■ **MATERIAL SUPPLIED**:

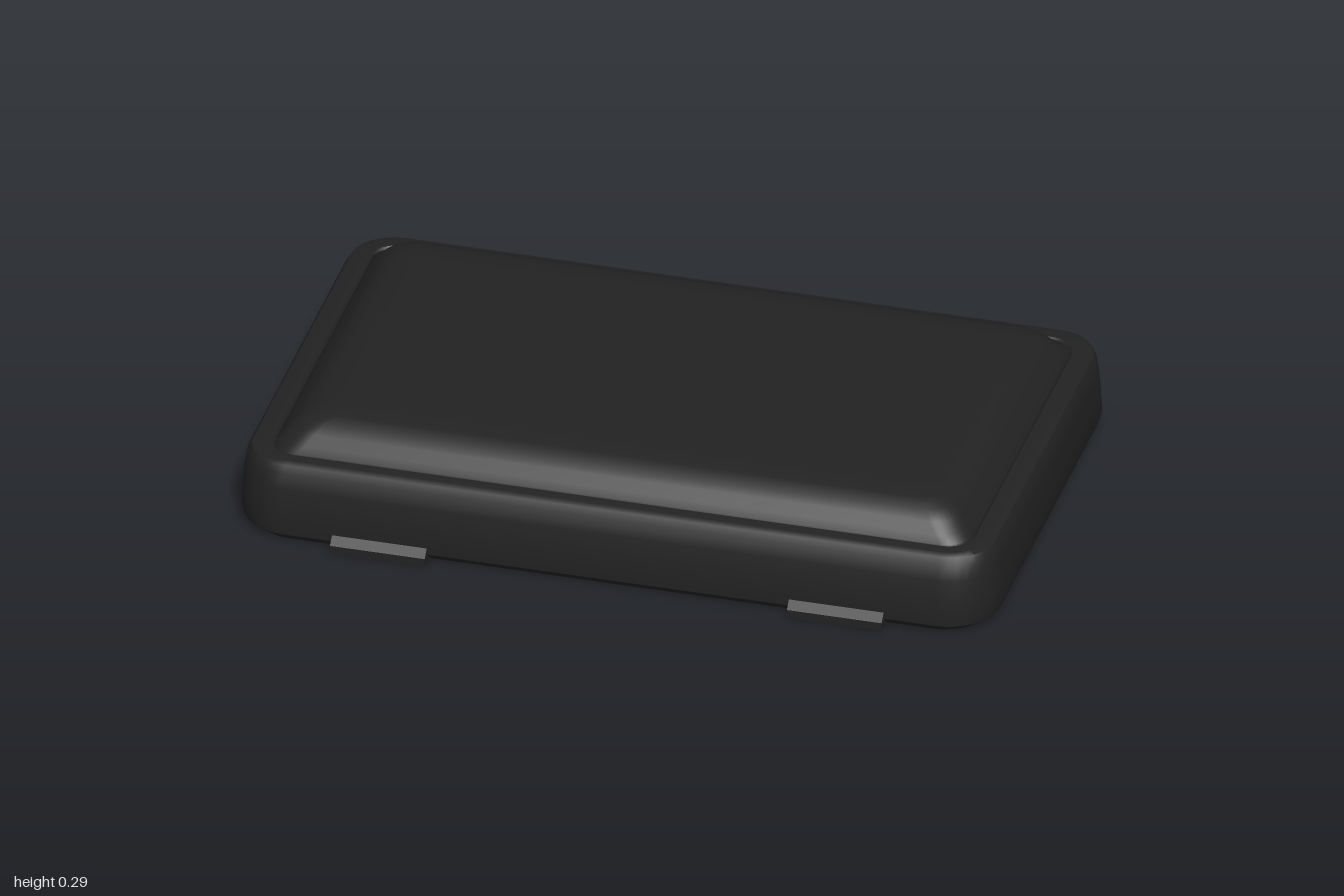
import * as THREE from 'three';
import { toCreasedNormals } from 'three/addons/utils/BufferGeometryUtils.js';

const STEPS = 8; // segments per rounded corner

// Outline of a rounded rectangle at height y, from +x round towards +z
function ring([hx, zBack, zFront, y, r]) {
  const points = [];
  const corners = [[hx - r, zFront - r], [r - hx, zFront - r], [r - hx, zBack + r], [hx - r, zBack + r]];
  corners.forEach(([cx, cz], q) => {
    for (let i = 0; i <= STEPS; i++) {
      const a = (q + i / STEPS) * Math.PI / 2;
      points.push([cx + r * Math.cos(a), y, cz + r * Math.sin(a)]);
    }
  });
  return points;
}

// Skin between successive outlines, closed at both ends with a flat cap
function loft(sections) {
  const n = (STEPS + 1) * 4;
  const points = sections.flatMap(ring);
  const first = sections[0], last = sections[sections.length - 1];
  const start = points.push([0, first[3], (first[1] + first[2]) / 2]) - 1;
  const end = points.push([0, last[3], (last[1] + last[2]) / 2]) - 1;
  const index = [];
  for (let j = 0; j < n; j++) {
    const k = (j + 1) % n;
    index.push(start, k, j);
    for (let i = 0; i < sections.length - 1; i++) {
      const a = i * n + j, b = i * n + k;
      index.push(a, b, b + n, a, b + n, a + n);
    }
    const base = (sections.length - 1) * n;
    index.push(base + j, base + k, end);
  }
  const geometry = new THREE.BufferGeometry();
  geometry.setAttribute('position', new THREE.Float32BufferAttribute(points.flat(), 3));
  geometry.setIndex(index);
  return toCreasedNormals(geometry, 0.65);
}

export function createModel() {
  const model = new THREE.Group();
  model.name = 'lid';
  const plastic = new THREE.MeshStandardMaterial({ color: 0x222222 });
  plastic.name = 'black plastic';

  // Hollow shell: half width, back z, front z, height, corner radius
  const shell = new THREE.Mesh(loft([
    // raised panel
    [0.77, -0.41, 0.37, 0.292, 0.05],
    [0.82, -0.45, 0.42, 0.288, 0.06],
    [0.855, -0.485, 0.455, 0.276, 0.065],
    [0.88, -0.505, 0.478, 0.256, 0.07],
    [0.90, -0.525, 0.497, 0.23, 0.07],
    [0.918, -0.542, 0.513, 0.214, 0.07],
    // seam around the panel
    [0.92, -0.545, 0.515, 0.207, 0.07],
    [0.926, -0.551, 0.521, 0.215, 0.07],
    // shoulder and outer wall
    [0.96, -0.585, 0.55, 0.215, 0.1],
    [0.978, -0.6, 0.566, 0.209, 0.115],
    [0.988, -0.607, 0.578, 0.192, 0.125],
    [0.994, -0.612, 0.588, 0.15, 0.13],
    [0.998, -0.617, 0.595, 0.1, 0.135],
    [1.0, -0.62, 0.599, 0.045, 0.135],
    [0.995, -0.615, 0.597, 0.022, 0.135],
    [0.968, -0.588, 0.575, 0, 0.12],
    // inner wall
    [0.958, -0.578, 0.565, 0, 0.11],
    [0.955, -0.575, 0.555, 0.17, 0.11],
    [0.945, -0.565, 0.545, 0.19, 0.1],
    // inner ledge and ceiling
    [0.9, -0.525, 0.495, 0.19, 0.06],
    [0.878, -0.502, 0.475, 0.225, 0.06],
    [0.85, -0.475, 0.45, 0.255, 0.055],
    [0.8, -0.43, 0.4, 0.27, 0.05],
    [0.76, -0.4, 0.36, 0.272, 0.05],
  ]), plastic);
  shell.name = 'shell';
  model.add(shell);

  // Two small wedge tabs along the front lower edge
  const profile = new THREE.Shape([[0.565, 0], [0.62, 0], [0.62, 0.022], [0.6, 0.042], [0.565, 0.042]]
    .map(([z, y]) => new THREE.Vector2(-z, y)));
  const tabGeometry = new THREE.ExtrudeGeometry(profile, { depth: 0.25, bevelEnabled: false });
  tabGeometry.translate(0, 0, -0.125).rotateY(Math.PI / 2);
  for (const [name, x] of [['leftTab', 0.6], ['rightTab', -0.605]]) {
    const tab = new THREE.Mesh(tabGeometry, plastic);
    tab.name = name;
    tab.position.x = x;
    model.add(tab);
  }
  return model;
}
* * *
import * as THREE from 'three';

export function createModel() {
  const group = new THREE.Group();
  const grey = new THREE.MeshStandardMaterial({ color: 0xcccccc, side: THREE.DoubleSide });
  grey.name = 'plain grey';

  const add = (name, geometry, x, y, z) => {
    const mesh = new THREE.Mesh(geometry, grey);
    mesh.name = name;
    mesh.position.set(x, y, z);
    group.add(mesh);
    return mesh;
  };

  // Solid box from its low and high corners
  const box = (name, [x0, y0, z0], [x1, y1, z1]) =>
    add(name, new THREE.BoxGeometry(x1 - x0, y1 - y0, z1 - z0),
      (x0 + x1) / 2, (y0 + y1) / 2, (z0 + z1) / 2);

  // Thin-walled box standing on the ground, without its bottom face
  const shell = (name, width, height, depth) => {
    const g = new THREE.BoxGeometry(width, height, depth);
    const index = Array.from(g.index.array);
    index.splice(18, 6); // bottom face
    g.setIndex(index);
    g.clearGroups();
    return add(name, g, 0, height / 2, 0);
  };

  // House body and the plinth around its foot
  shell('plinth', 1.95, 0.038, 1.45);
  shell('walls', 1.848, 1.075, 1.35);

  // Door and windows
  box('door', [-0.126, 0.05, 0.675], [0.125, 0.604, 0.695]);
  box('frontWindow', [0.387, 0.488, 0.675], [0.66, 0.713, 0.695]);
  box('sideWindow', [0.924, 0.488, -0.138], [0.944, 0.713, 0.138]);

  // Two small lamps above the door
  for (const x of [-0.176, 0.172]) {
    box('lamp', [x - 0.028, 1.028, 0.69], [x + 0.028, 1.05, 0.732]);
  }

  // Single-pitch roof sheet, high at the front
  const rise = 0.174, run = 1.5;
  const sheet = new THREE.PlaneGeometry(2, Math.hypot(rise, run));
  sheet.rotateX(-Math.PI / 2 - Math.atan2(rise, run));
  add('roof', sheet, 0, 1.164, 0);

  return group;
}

■ **TASK DIRECTIONS**: Go through the listing above and list every line that has the word "index".

■ **RESPONSE AREA**:
  const index = [];
    index.push(start, k, j);
      index.push(a, b, b + n, a, b + n, a + n);
    index.push(base + j, base + k, end);
  geometry.setIndex(index);
    const index = Array.from(g.index.array);
    index.splice(18, 6); // bottom face
    g.setIndex(index);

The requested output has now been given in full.